    // are encountered as free variables at other modules.
    // Let's say if you want to use Bootstrap 4 and Popper.js.
    // Refer here
        new webpack.ProvidePlugin({
            $: "jquery",
            jQuery: "jquery",
    module.exports = environment;
  5. At app/javascript/packs/application.js

    import dt from "";
    document.addEventListener("turbolinks:load", () => {
        dt(window, $);
  6. At whatever views you have. Let's say app/views/members/index.html.slim.

    h1 Member List
          td Member ID
          td Family Name
          td Given Name
          td Birth Day
        - @members.each do |member|
            td =
            td = member.famil_name
            td = member.given_name
            td = member.birthdate.strftime('%d %B %Y')
    / Just slap this in.
      document.addEventListener('turbolinks:load', function() {
  7. Import '' with your preferred method.

That should do the trick. Now:

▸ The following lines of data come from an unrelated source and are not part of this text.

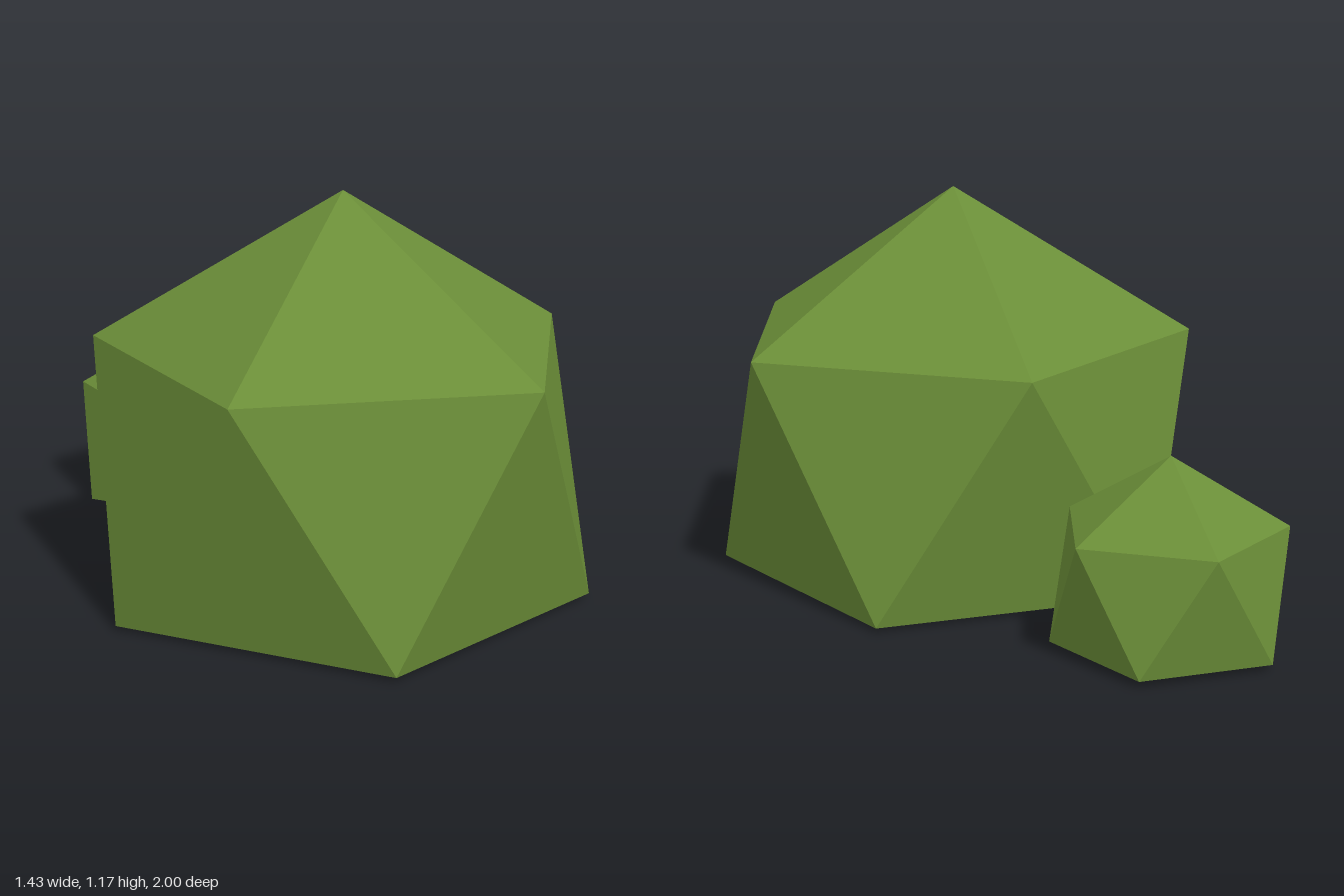
import * as THREE from 'three';

// Faceted bush: apex, upper ring of five, lower ring turned half a step, nearly flat base
function bushGeometry(radius, top, upperY, lowerY, bottom) {
  const ring = (y, offset) => Array.from({ length: 5 }, (_, i) => {
    const a = (i + offset) * Math.PI * 2 / 5;
    return [radius * Math.cos(a), y, radius * Math.sin(a)];
  });
  const upper = ring(upperY, 0), lower = ring(lowerY, 0.5);
  const apex = [0, top, 0], base = [0, bottom, 0];
  const points = [];
  for (let i = 0; i < 5; i++) {
    const j = (i + 1) % 5;
    points.push(
      apex, upper[j], upper[i],
      upper[i], upper[j], lower[i],
      lower[i], upper[j], lower[j],
      lower[i], lower[j], base
    );
  }
  // Unshared corners give flat facets
  const geometry = new THREE.BufferGeometry();
  geometry.setAttribute('position', new THREE.Float32BufferAttribute(points.flat(), 3));
  geometry.computeVertexNormals();
  return geometry;
}

export function createModel() {
  const group = new THREE.Group();
  group.name = 'bushes';
  const leafGreen = new THREE.MeshStandardMaterial({ color: 0x6b8e38 });
  leafGreen.name = 'leaf green';

  const addBush = (name, x, z, ...shape) => {
    const mesh = new THREE.Mesh(bushGeometry(...shape), leafGreen);
    mesh.name = name;
    mesh.position.set(x, 0, z);
    group.add(mesh);
  };

  // Arguments: centre x and z, radius, apex, upper ring, lower ring and base heights
  addBush('largeBush', 0, 0.32, 0.714, 1.17, 0.73, 0.016, 0.003);
  addBush('smallBush', -0.007, -0.685, 0.331, 0.556, 0.354, 0.022, 0.016);

  return group;
}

  1. Our have the needed jquery variable within its scope.
  2. is initialised at application.js level.
  3. We get to access $(<query>).DataTable() at the global scope at any Rails server-rendered views.

Example project

I have setup an example projects with the workings here.

References and citations

The approach in this article is a compilation of solutions from many precursors asking and answering the same question.

I might have missed out some references here.


Top comments (3)

tkuisma profile image
Timo Kuisma

Hi, I followed these instructions carefully in a Rails 6 project, but get an error to console, for both imports-loader and expose-loader

Uncaught Error: Module build failed (from ./node_modules/imports-loader/dist/cjs.js): TypeError: this.getOptions is not a function

My package.json has

"dependencies": {
"": "^1.10.23",

"devDependencies": {
"css-loader": "^5.0.1",
"expose-loader": "^2.0.0",
"imports-loader": "^2.0.0",

Do you have any idea why those module builds fail?

mutatedbread profile image
Ng Chen Hon

Hey there, I believe this is a compability issue iirc the loaders have newer major version release to cater for the new major version release for webpack.

If you can refer to the package.json of my sample project, you might notice the loaders' version is in 1.x.x

I might update the article sometime from now.

bizzibody profile image
Ian bradbury

I tried using Data Tables and initially found it great. The promise of all those configurations and the api really delivered. But I ran into issues once the queries became complex. I ended up rolling my own - which was surprisingly easy to achieve.